What the exercise asks:
Please keep to the lines below from the one with "v.co = (lo +" through the one with "(1, 6, 4), [(2, -1)])", and restate them word for word, ends included.

Top of Entries provided

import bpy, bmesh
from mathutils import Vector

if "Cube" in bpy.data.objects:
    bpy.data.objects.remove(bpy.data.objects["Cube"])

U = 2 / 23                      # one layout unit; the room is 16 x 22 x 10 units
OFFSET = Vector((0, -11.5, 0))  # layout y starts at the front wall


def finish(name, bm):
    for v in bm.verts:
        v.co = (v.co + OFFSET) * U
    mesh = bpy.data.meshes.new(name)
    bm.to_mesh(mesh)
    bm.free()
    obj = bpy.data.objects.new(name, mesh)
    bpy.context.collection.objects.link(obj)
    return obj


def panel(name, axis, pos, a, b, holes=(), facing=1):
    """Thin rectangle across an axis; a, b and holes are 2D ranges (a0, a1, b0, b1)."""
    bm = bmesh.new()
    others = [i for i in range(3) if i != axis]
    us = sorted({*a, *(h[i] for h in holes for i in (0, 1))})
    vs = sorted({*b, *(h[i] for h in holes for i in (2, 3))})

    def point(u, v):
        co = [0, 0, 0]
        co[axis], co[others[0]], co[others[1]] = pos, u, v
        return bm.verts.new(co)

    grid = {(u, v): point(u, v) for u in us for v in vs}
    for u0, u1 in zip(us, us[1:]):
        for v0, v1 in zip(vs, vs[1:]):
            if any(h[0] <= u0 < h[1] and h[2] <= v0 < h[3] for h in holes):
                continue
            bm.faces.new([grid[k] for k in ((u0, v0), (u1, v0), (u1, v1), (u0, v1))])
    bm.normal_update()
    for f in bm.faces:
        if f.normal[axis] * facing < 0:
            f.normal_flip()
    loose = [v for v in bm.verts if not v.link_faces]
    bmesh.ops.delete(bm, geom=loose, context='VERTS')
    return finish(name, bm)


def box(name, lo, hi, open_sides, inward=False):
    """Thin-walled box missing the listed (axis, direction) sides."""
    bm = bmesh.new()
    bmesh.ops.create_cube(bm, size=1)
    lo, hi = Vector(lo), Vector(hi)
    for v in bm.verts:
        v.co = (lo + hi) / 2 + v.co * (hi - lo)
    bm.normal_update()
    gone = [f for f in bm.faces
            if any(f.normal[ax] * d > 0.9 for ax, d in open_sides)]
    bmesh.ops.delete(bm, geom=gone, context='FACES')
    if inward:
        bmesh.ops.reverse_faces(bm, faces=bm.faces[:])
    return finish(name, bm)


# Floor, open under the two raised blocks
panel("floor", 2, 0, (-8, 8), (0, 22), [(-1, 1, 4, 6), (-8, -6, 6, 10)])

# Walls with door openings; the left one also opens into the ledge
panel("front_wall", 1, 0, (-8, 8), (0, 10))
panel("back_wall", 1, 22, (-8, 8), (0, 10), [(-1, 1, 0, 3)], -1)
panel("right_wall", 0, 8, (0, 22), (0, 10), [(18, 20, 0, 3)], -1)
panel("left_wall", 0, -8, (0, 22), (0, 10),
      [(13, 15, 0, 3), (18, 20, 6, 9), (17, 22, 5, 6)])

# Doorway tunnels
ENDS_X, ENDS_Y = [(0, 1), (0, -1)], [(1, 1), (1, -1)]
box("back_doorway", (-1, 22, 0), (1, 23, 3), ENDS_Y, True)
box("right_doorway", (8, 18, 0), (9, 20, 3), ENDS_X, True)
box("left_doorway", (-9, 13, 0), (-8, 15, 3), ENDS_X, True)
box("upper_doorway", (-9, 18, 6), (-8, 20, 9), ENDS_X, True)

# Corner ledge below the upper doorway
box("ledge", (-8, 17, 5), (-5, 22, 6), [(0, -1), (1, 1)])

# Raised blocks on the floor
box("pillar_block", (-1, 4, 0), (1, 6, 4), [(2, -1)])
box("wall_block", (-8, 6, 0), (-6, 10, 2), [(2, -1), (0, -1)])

Bottom of Entries provided

Solution to this exercise:
        v.co = (lo + hi) / 2 + v.co * (hi - lo)
    bm.normal_update()
    gone = [f for f in bm.faces
            if any(f.normal[ax] * d > 0.9 for ax, d in open_sides)]
    bmesh.ops.delete(bm, geom=gone, context='FACES')
    if inward:
        bmesh.ops.reverse_faces(bm, faces=bm.faces[:])
    return finish(name, bm)


# Floor, open under the two raised blocks
panel("floor", 2, 0, (-8, 8), (0, 22), [(-1, 1, 4, 6), (-8, -6, 6, 10)])

# Walls with door openings; the left one also opens into the ledge
panel("front_wall", 1, 0, (-8, 8), (0, 10))
panel("back_wall", 1, 22, (-8, 8), (0, 10), [(-1, 1, 0, 3)], -1)
panel("right_wall", 0, 8, (0, 22), (0, 10), [(18, 20, 0, 3)], -1)
panel("left_wall", 0, -8, (0, 22), (0, 10),
      [(13, 15, 0, 3), (18, 20, 6, 9), (17, 22, 5, 6)])

# Doorway tunnels
ENDS_X, ENDS_Y = [(0, 1), (0, -1)], [(1, 1), (1, -1)]
box("back_doorway", (-1, 22, 0), (1, 23, 3), ENDS_Y, True)
box("right_doorway", (8, 18, 0), (9, 20, 3), ENDS_X, True)
box("left_doorway", (-9, 13, 0), (-8, 15, 3), ENDS_X, True)
box("upper_doorway", (-9, 18, 6), (-8, 20, 9), ENDS_X, True)

# Corner ledge below the upper doorway
box("ledge", (-8, 17, 5), (-5, 22, 6), [(0, -1), (1, 1)])

# Raised blocks on the floor
box("pillar_block", (-1, 4, 0), (1, 6, 4), [(2, -1)])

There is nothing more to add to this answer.